## AIM OF THE TASK
Only lines containing "True" belong in the answer, each copied from the entries below.

────

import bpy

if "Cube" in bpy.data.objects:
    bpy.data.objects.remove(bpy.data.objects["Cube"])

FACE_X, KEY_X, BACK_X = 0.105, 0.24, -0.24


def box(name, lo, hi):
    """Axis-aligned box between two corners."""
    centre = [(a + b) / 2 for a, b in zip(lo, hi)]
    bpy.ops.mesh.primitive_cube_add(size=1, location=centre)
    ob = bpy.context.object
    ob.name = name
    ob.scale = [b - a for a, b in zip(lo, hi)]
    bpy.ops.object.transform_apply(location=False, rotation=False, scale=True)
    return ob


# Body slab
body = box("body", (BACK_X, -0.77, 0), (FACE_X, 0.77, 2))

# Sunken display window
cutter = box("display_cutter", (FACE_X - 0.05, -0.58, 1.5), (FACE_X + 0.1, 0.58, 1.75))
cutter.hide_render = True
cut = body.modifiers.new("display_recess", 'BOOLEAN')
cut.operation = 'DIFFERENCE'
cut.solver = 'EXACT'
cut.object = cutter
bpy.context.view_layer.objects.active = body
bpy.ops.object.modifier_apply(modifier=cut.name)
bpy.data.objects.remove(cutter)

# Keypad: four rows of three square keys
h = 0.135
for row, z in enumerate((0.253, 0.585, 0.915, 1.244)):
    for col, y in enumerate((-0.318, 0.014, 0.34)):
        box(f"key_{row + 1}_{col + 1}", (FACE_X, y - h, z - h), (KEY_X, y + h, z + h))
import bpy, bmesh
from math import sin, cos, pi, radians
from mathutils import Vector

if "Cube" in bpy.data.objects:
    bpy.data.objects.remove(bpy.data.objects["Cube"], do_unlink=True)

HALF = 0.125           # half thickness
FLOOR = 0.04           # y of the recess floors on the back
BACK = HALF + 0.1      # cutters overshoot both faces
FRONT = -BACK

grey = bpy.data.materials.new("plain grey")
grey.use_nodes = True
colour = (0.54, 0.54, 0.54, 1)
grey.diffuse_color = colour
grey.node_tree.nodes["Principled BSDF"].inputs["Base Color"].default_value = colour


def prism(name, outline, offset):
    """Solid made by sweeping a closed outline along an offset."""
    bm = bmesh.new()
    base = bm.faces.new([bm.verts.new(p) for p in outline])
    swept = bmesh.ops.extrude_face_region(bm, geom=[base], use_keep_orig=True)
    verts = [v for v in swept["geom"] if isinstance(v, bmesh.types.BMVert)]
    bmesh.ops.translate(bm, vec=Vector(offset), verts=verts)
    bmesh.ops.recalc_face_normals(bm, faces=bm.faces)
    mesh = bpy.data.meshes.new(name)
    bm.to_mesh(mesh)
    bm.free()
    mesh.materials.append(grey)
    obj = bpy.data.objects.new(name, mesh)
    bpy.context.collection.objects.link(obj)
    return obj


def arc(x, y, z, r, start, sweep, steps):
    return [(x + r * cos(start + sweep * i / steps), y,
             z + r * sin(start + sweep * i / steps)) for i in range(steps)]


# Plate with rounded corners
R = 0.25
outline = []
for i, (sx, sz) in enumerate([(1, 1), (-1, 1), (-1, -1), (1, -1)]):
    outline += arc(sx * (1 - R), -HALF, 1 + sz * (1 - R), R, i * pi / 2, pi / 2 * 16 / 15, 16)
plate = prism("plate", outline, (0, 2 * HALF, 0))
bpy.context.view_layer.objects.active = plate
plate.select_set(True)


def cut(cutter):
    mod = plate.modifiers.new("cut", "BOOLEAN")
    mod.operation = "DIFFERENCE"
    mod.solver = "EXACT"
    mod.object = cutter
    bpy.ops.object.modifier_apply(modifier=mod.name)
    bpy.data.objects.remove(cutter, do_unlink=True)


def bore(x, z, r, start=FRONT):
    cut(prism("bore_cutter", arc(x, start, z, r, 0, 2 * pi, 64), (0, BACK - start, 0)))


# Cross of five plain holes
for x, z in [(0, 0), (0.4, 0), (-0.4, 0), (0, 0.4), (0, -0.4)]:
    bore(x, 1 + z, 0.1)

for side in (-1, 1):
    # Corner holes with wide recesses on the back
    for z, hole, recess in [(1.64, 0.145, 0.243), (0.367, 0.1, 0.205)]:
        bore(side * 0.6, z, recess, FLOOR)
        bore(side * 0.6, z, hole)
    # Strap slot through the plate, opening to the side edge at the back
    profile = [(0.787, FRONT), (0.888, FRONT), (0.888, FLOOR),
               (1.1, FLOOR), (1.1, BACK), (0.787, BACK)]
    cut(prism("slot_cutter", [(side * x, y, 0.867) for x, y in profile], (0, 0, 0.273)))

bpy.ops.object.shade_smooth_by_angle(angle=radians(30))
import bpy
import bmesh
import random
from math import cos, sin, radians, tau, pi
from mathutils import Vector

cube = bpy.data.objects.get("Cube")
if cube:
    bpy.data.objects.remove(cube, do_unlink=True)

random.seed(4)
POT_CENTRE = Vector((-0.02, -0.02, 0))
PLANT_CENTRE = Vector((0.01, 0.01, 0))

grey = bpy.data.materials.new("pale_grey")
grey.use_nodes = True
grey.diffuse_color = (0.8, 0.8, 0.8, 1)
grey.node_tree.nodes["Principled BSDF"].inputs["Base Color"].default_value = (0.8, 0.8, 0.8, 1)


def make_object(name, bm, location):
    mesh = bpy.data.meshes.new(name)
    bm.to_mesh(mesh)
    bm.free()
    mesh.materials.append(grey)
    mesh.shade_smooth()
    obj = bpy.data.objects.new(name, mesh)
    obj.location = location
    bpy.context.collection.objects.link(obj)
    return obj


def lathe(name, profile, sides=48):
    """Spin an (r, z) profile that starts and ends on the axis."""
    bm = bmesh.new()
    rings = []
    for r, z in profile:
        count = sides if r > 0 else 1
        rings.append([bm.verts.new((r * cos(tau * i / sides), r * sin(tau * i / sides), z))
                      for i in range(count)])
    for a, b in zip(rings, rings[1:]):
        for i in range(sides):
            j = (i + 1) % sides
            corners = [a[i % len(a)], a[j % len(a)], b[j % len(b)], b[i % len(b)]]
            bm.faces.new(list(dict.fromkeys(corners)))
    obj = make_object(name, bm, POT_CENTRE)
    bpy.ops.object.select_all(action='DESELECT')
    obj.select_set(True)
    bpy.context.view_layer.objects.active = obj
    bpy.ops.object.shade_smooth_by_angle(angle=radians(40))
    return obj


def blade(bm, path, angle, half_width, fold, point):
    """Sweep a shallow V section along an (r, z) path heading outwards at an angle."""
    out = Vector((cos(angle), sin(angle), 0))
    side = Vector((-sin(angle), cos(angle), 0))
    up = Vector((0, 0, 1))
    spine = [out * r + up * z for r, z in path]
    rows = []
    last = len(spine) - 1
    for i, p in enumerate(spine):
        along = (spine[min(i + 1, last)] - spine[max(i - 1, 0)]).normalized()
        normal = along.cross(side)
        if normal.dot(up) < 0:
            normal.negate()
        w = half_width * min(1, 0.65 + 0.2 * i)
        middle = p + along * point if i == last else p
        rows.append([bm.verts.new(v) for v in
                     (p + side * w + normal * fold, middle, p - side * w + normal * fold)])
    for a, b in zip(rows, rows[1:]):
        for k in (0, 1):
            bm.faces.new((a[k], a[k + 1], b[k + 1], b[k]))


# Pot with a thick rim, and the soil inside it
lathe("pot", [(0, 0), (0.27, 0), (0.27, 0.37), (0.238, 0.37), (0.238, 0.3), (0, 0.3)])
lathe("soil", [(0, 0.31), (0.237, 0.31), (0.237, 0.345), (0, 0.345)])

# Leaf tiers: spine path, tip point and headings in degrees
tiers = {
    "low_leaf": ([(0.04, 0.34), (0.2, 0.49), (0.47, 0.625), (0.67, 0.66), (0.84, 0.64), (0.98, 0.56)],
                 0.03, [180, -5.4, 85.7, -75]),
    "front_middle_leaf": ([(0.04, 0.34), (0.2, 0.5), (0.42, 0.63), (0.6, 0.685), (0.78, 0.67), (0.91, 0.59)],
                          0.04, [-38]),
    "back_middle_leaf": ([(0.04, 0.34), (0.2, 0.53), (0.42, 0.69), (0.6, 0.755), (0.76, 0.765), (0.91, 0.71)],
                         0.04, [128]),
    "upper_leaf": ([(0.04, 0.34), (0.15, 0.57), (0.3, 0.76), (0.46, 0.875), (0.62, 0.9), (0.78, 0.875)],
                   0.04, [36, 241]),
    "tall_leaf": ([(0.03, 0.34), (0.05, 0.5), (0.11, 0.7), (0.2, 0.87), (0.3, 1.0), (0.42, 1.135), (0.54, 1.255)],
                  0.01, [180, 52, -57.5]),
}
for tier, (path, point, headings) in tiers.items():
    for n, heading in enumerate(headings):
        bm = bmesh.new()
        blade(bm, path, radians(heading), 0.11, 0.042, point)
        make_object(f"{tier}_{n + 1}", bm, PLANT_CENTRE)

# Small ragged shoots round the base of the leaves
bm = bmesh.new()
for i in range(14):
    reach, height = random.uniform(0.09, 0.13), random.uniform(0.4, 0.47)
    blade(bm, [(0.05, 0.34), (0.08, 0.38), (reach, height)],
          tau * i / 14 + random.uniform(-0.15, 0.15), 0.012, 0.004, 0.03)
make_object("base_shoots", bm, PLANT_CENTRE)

────

## ANSWER TO THE PROBLEM
    bpy.ops.object.transform_apply(location=False, rotation=False, scale=True)
cutter.hide_render = True
    bpy.data.objects.remove(bpy.data.objects["Cube"], do_unlink=True)
grey.use_nodes = True
    swept = bmesh.ops.extrude_face_region(bm, geom=[base], use_keep_orig=True)
plate.select_set(True)
    bpy.data.objects.remove(cutter, do_unlink=True)
    bpy.data.objects.remove(cube, do_unlink=True)
grey.use_nodes = True
    obj.select_set(True)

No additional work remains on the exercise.